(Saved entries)
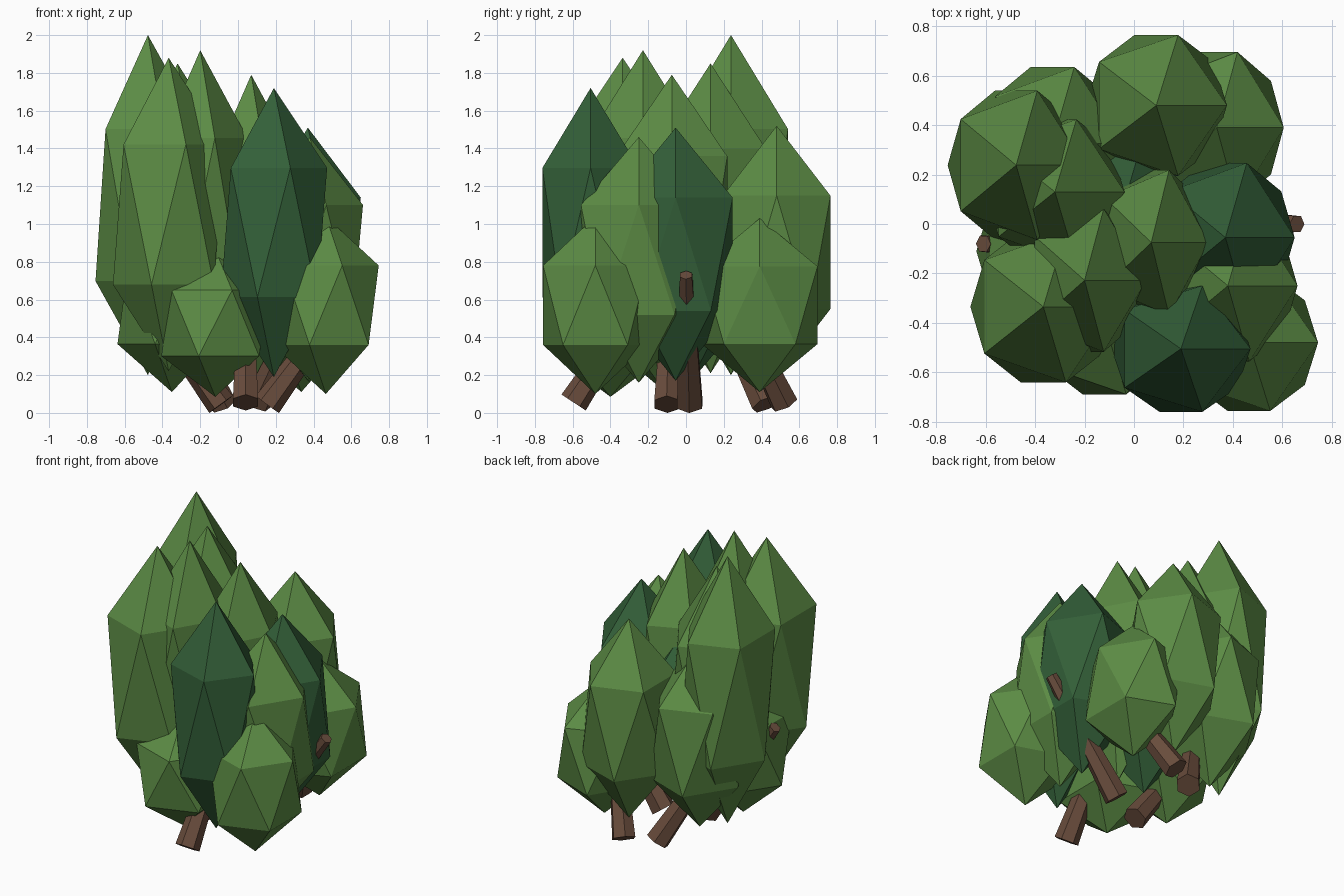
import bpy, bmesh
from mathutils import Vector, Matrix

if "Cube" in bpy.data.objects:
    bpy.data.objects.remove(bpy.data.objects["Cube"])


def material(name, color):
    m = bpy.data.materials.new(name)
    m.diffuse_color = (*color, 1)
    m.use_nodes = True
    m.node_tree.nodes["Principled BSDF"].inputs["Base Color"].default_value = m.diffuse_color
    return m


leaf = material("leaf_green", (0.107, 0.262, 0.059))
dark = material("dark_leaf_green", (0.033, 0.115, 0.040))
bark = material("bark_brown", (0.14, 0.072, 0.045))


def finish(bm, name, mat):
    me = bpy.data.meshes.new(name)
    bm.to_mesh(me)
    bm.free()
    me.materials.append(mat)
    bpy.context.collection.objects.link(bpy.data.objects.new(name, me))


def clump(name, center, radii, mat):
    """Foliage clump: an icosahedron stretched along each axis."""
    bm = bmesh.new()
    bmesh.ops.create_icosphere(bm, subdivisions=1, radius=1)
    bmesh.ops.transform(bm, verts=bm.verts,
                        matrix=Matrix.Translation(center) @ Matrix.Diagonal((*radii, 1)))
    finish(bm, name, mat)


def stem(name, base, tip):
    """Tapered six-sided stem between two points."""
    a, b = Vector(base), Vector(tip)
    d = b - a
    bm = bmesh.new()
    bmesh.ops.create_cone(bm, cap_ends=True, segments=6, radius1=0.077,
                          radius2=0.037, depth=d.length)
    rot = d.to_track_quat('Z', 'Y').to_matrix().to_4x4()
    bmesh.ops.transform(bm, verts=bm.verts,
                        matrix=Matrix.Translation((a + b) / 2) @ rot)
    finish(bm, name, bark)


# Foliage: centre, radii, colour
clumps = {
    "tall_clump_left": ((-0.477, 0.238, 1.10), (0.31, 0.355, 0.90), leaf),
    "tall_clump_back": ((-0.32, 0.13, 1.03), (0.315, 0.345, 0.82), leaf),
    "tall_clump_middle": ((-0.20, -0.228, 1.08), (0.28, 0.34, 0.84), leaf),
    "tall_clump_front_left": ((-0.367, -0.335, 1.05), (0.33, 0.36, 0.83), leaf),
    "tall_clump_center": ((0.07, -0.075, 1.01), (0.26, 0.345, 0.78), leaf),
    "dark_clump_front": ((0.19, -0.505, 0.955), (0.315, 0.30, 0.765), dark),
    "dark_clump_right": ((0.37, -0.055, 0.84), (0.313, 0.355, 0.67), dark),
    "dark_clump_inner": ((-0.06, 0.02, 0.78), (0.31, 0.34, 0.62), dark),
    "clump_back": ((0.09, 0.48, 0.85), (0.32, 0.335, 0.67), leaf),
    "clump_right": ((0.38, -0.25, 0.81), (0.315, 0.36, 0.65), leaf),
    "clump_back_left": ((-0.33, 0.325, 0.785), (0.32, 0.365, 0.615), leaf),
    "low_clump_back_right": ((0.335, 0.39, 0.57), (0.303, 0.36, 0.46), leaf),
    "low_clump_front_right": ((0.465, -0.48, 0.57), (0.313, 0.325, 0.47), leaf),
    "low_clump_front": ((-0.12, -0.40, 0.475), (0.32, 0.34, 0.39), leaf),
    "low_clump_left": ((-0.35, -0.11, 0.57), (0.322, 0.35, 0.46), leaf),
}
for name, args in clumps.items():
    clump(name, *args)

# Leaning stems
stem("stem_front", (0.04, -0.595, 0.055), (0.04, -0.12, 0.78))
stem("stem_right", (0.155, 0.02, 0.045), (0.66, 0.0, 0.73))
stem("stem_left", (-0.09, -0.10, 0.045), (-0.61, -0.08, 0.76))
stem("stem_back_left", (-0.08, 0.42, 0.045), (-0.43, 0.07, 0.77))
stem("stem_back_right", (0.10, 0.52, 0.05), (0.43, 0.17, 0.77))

- _Your assignment_:
The copy should hold every entry above word for word and none of the pictures.

- _Worked solution_:
import bpy, bmesh
from mathutils import Vector, Matrix

if "Cube" in bpy.data.objects:
    bpy.data.objects.remove(bpy.data.objects["Cube"])


def material(name, color):
    m = bpy.data.materials.new(name)
    m.diffuse_color = (*color, 1)
    m.use_nodes = True
    m.node_tree.nodes["Principled BSDF"].inputs["Base Color"].default_value = m.diffuse_color
    return m


leaf = material("leaf_green", (0.107, 0.262, 0.059))
dark = material("dark_leaf_green", (0.033, 0.115, 0.040))
bark = material("bark_brown", (0.14, 0.072, 0.045))


def finish(bm, name, mat):
    me = bpy.data.meshes.new(name)
    bm.to_mesh(me)
    bm.free()
    me.materials.append(mat)
    bpy.context.collection.objects.link(bpy.data.objects.new(name, me))


def clump(name, center, radii, mat):
    """Foliage clump: an icosahedron stretched along each axis."""
    bm = bmesh.new()
    bmesh.ops.create_icosphere(bm, subdivisions=1, radius=1)
    bmesh.ops.transform(bm, verts=bm.verts,
                        matrix=Matrix.Translation(center) @ Matrix.Diagonal((*radii, 1)))
    finish(bm, name, mat)


def stem(name, base, tip):
    """Tapered six-sided stem between two points."""
    a, b = Vector(base), Vector(tip)
    d = b - a
    bm = bmesh.new()
    bmesh.ops.create_cone(bm, cap_ends=True, segments=6, radius1=0.077,
                          radius2=0.037, depth=d.length)
    rot = d.to_track_quat('Z', 'Y').to_matrix().to_4x4()
    bmesh.ops.transform(bm, verts=bm.verts,
                        matrix=Matrix.Translation((a + b) / 2) @ rot)
    finish(bm, name, bark)


# Foliage: centre, radii, colour
clumps = {
    "tall_clump_left": ((-0.477, 0.238, 1.10), (0.31, 0.355, 0.90), leaf),
    "tall_clump_back": ((-0.32, 0.13, 1.03), (0.315, 0.345, 0.82), leaf),
    "tall_clump_middle": ((-0.20, -0.228, 1.08), (0.28, 0.34, 0.84), leaf),
    "tall_clump_front_left": ((-0.367, -0.335, 1.05), (0.33, 0.36, 0.83), leaf),
    "tall_clump_center": ((0.07, -0.075, 1.01), (0.26, 0.345, 0.78), leaf),
    "dark_clump_front": ((0.19, -0.505, 0.955), (0.315, 0.30, 0.765), dark),
    "dark_clump_right": ((0.37, -0.055, 0.84), (0.313, 0.355, 0.67), dark),
    "dark_clump_inner": ((-0.06, 0.02, 0.78), (0.31, 0.34, 0.62), dark),
    "clump_back": ((0.09, 0.48, 0.85), (0.32, 0.335, 0.67), leaf),
    "clump_right": ((0.38, -0.25, 0.81), (0.315, 0.36, 0.65), leaf),
    "clump_back_left": ((-0.33, 0.325, 0.785), (0.32, 0.365, 0.615), leaf),
    "low_clump_back_right": ((0.335, 0.39, 0.57), (0.303, 0.36, 0.46), leaf),
    "low_clump_front_right": ((0.465, -0.48, 0.57), (0.313, 0.325, 0.47), leaf),
    "low_clump_front": ((-0.12, -0.40, 0.475), (0.32, 0.34, 0.39), leaf),
    "low_clump_left": ((-0.35, -0.11, 0.57), (0.322, 0.35, 0.46), leaf),
}
for name, args in clumps.items():
    clump(name, *args)

# Leaning stems
stem("stem_front", (0.04, -0.595, 0.055), (0.04, -0.12, 0.78))
stem("stem_right", (0.155, 0.02, 0.045), (0.66, 0.0, 0.73))
stem("stem_left", (-0.09, -0.10, 0.045), (-0.61, -0.08, 0.76))
stem("stem_back_left", (-0.08, 0.42, 0.045), (-0.43, 0.07, 0.77))
stem("stem_back_right", (0.10, 0.52, 0.05), (0.43, 0.17, 0.77))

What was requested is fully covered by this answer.